But what if rules are not objective at all, but rather inward and subjective? Further, what if particular rules are undiscoverable until the artist finds himself in need of one, and only then - intuitively - does he know how the thing must be?
There are rules behind the rules, and a unity which is deeper than uniformity. A supreme workman will never break by one note or one syllable or one stroke of the brush the living and inward law of the work he is producing. But he will break without scruple any number of those superficial regularities and orthodoxies which little, unimaginative critics mistake for its laws. The extent to which one can distinguish a just 'license' from a mere botch or failure of unity depends on the extent to which one has grasped the real and inward significance of the work as a whole.-C. S. Lewis, Miracles, (HarperCollins, 2001), 153
"A unity which is deeper than uniformity" - think about that. It's an inspiring idea, to be sure. I have many times wondered, in despair, whether there is life after grammar checkers. Here is a glimmer of hope.
Great art is made by those who have cultivated this sense of the "living and inward law of the work" and who have properly related this sense to the "rules" developed by "experts." That is why good musicians trust their ear, good chefs their palate, and good craftsman their tactile intuition. That is also why great artists always surprise everyone, eliciting the adoration of the public and the wrath of the critics.

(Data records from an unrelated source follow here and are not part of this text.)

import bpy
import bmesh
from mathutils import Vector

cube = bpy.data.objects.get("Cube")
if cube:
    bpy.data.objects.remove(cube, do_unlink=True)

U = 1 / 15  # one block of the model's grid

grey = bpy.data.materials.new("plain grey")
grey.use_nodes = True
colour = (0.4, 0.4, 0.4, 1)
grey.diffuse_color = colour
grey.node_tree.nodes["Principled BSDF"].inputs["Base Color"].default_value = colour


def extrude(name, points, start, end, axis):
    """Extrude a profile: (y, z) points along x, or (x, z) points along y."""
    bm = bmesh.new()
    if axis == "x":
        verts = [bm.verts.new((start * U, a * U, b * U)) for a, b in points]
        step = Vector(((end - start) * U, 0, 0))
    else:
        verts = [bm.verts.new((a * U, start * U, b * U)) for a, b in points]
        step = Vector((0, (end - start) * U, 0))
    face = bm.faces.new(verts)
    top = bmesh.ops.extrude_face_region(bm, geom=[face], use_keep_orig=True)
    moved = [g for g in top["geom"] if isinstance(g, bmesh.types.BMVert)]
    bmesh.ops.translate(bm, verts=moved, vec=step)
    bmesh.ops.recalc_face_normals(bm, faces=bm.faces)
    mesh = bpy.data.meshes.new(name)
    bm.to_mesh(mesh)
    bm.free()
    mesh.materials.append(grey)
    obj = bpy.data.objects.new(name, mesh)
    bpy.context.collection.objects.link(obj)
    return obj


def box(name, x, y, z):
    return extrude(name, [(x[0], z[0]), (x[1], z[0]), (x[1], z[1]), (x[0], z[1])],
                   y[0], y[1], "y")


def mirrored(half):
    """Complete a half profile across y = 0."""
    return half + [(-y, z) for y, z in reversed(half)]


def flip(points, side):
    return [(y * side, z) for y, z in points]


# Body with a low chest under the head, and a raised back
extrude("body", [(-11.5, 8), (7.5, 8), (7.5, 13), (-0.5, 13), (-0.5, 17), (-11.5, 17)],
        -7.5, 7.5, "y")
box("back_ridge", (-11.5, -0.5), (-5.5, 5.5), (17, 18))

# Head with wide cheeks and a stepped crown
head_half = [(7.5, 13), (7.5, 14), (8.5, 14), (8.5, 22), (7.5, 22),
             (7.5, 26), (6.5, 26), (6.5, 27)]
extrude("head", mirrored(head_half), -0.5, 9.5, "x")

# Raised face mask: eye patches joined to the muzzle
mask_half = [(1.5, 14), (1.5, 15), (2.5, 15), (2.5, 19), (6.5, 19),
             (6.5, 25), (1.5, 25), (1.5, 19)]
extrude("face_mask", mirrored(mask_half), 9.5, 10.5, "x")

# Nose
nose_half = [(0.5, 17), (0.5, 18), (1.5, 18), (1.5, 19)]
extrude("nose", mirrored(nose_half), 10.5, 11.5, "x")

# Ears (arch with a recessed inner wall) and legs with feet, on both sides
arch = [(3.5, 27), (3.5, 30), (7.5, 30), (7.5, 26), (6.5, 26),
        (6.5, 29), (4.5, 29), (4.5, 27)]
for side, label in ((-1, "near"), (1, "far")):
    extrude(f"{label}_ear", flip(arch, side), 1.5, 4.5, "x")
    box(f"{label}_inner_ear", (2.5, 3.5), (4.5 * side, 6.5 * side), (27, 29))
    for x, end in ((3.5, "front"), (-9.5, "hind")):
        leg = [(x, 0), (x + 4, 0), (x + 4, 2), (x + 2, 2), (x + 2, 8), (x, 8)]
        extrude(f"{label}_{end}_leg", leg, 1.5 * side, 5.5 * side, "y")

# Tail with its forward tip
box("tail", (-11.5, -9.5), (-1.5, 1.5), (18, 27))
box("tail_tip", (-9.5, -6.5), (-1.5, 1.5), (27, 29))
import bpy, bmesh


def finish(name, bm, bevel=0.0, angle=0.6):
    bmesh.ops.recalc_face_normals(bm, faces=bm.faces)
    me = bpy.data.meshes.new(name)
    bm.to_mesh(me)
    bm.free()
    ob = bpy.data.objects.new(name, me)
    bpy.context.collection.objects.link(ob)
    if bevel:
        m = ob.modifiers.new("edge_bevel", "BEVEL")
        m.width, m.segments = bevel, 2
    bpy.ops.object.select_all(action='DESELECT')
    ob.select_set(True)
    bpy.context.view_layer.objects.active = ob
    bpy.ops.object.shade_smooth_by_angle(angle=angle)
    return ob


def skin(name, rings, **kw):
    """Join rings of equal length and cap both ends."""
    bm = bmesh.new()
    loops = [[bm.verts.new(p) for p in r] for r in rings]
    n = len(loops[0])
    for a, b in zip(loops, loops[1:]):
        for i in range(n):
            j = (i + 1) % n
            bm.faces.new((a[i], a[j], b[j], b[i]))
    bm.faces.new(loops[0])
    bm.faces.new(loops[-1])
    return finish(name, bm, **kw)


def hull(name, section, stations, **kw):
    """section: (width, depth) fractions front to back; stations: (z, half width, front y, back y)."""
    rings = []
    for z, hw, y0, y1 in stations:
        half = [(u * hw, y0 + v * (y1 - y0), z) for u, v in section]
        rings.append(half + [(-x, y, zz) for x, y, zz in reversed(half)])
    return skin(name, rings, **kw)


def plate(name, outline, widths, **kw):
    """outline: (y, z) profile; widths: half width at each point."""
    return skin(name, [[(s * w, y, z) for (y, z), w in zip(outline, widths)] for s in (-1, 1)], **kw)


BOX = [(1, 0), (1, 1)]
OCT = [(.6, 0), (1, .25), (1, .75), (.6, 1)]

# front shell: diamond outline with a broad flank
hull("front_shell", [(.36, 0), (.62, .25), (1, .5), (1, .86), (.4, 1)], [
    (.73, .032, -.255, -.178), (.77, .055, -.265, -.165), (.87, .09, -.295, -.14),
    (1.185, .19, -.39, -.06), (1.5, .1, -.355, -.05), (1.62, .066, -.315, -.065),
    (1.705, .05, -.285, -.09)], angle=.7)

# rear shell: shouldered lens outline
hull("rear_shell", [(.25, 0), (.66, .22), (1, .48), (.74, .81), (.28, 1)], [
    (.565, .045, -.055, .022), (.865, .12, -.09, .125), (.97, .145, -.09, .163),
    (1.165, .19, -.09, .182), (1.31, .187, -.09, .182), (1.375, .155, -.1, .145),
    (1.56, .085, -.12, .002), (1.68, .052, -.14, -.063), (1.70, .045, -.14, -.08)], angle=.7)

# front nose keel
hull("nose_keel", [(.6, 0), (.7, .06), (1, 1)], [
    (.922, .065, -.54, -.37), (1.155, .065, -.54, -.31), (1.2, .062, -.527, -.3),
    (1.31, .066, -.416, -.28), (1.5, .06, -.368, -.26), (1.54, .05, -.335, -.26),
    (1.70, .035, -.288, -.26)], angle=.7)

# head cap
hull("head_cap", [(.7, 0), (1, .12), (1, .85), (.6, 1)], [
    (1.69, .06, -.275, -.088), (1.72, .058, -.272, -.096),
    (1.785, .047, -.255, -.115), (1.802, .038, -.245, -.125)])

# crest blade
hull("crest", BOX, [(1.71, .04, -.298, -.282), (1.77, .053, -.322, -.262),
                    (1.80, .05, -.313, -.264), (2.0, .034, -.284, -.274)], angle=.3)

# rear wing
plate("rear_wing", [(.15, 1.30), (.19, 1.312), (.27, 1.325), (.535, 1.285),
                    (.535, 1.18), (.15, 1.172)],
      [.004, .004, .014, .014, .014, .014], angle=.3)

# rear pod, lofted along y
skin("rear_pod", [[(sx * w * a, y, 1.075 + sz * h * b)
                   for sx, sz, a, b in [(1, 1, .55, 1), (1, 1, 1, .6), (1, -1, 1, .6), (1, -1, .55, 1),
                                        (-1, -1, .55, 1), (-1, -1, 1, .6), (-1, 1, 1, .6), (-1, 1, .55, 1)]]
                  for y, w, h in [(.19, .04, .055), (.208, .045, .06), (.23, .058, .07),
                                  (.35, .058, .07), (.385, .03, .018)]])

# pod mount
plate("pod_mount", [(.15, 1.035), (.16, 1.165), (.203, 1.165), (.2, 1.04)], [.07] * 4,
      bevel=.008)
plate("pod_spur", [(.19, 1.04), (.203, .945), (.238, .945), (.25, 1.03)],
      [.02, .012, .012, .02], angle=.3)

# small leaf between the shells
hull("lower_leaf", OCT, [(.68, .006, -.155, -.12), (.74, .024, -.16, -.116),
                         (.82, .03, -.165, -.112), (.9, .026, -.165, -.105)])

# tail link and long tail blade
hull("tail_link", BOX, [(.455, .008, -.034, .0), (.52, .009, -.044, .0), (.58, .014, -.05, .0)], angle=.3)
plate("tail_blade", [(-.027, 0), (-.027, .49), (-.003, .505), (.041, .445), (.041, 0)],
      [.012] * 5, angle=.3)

This, then, is the reason that art must be ethical. Without an active sense of what is appropriate, meaningful, and honest, there is no art - only noise and confusion. Breaking the rules just for the sake of breaking the rules will get you exactly nowhere. In order to break the rules properly, one must recognize a higher law - that immutable substrate on which hang all our imperfect and convoluted interpretations, like cheap dollar store ornaments on a stately Douglas Fir Christmas tree.
In challenging the supremacy of "rules," I have no desire to diminish the value of conventions, such as proper punctuation. Without conventions there can be no communication, and without communication there can be no art. For instance, a small dot at the end of a string of words emphatically marks the end of a thought. Don't believe me? Then. try. reading. a. sentence. like. this. one. Such a sentence is near impossible to read, because the convention has been violated.
(The violation of convention may at times serve a specific artistic purpose, or it may serve an instructional purpose, as my sentence above just did. The point is that it is important to distinguish between the breaking of rules and the violation of conventions if we are to achieve true artistry without sacrificing comprehensibility.)
Perhaps prohibitions against photographers intruding into their shot would be nothing more than dusty rules that only get in the way. Suffice to say that the artist must satisfy his own conscience regarding means and ends. The shortest road is not always the best.
Image courtesy of ksphotography.com